Food insecurity, substance abuse and a lack of education are among the serious issues affecting homeless youth in Tompkins County, according to a survey conducted by BCTR researchers in collaboration with The Learning Web, a local youth mentoring organization, and the Tompkins County Continuum of Care, a local homeless services planning body.
This is the fifth survey of its kind in Tompkins County. The unique project, which recruits youth to seek out and interview their peers, has identified a population of homeless youth in Ithaca and the surrounding towns that previously were not counted.
“This project has generated such valuable data that local agencies have been able to use it to secure grants and create more housing options for youth,” said Jane Powers, director of ACT for Youth at the BCTR and lead author of the study. “In some cases, it has transformed the lives of the youth who have participated as research assistants.”
Researchers have conducted the study, called the Independent Learning Survey, every four years since 2003. Local organizations have used the data to bring in more than $410,000 in state and federal funding for homeless youth. The Learning Web has used this money to create a Transitional Housing Program, which has provided 154 homeless youth with housing since it began in 2008. And with impressive results: 95 percent of them have gone on to secure stable housing.
This project began in 2002 when The Learning Web approached the BCTR with a problem: They knew there was a significant population of homeless youth in Tompkins County, but they weren’t being captured in traditional measures used to assess their prevalence.
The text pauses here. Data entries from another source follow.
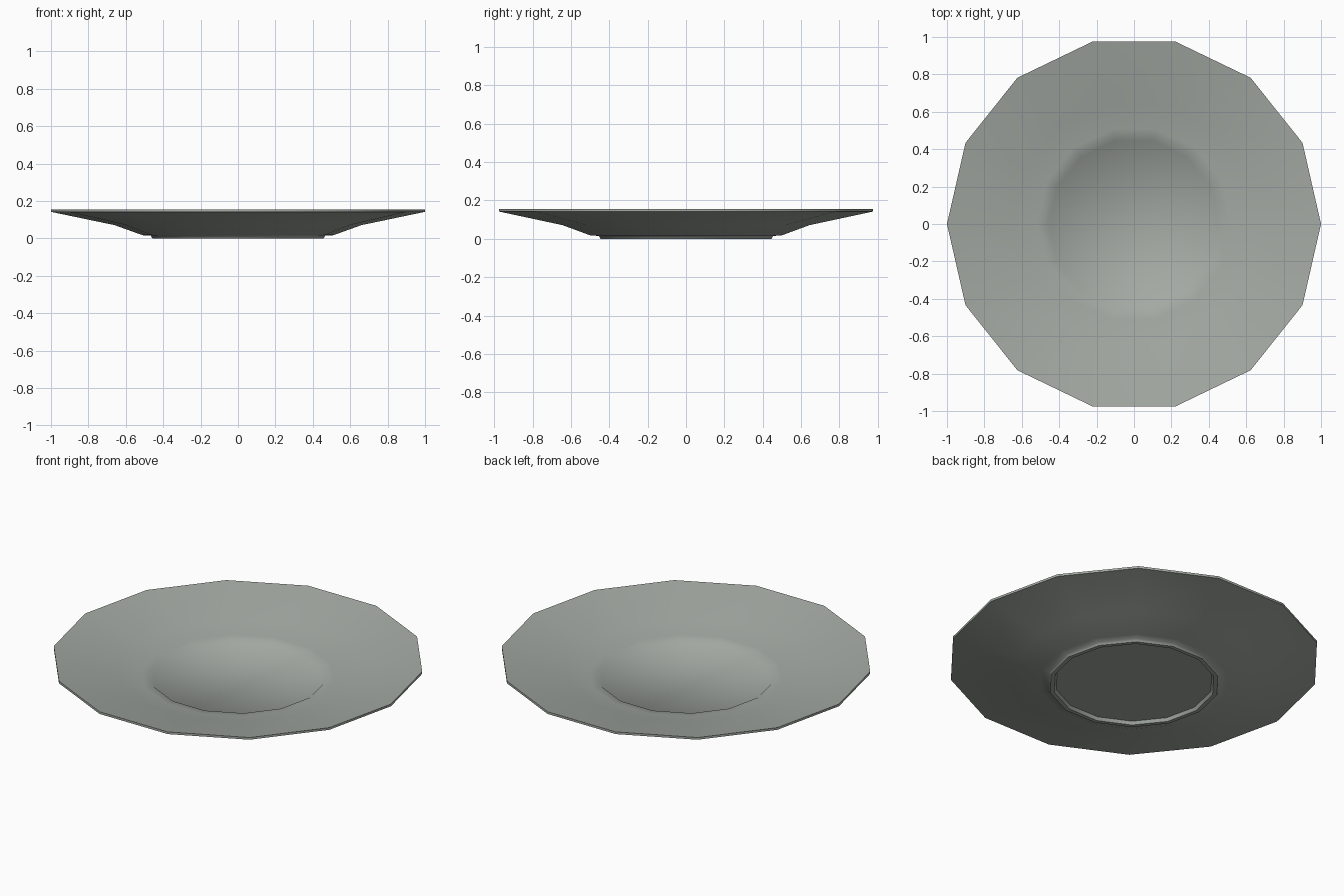
import bpy, bmesh, math

if "Cube" in bpy.data.objects:
    bpy.data.objects.remove(bpy.data.objects["Cube"])

SIDES = 14

# Half cross-section (radius, height): recessed base, foot, underside, rim, upper face, well
PROFILE = [
    (0.0, 0.018), (0.425, 0.018), (0.435, 0.0), (0.458, 0.0), (0.466, 0.015),
    (0.51, 0.017), (0.66, 0.071), (1.0, 0.142), (1.0, 0.155),
    (0.65, 0.087), (0.52, 0.056), (0.472, 0.053), (0.456, 0.037), (0.0, 0.037),
]


def lathe(name, profile, sides):
    bm = bmesh.new()
    rings = [[bm.verts.new((r * math.cos(math.tau * i / sides),
                            r * math.sin(math.tau * i / sides), z))
              for i in range(sides)] for r, z in profile if r > 0]
    for a, b in zip(rings, rings[1:]):
        for i in range(sides):
            j = (i + 1) % sides
            bm.faces.new((a[i], a[j], b[j], b[i]))
    # Flat discs close the base and the well
    bm.faces.new(rings[0])
    bm.faces.new(rings[-1])
    bmesh.ops.recalc_face_normals(bm, faces=bm.faces)
    mesh = bpy.data.meshes.new(name)
    bm.to_mesh(mesh)
    bm.free()
    obj = bpy.data.objects.new(name, mesh)
    bpy.context.collection.objects.link(obj)
    return obj


# Plate
plate = lathe("plate", PROFILE, SIDES)
bpy.context.view_layer.objects.active = plate
plate.select_set(True)
bpy.ops.object.shade_smooth_by_angle(angle=math.radians(60))

# Dark grey-green glaze
glaze = bpy.data.materials.new("glaze")
glaze.diffuse_color = (0.37, 0.40, 0.37, 1)
glaze.use_nodes = True
glaze.node_tree.nodes["Principled BSDF"].inputs["Base Color"].default_value = glaze.diffuse_color
plate.data.materials.append(glaze)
“For years, the numbers of homeless youth were vastly underestimated because we typically obtain data on the homeless population through point-in-time counts and shelter utilization statistics” Powers said. Young people approach the issue of shelter differently than adults, often preferring the uncertainties of their housing situations over the perceived loss of independence associated with residential programs. In order to learn more about this population, the study team needed the expertise of homeless youth themselves – the real “experts” on this issue.
So, the research team developed the idea to recruit and train homeless youth to serve as research assistants to collect data about their peers. The Learning Web’s Youth Outreach Program, serving homeless youth, recruited participants to be youth research assistants for the study.
“Young people are involved in all aspects of the process,” Powers said. “We develop the survey together, figuring out which questions to ask and how to ask them. The youth then identify the sample and administer the survey. Once all the surveys have been collected, we review the findings with the youth to assess their accuracy. One of the most rewarding parts of this process is jointly presenting the findings to key stakeholders in the community.”
Interviewers get $10 for every survey they return, and both the interviewer and interviewee get a coupon for a meal at Shortstop Deli.
The youth have shaped the study and provided key insights the researchers would have missed, Powers said. For example, the research team added a new series of questions about food insecurity because the youth researchers said that hunger was a problem among homeless youth. They found even youth who receive SNAP, the federal food stamps program, often skip meals because they don’t have anywhere to keep groceries or cook.
Next year, the team also plans to interview students from Cornell and Ithaca College to better understand housing instability at the college level.
Powers said that over the course of the study, they are seeing younger homeless youth than when they started. “The issues are really about conflict in families,” she explained. “Kids don’t leave home in the middle of winter unless there is something really difficult going on.”
She touts the project as a perfect example of conducting translational research with community partners.
“This has been a true partnership with The Learning Web and Tompkins County,” she said. “They came to us with a community problem and we have worked together through the entire process to develop the structure of the study, conduct the research and analyze the results. It is truly what we want when we talk about translational research.”
You can read the full 2019 report at the Learning Web’s web site.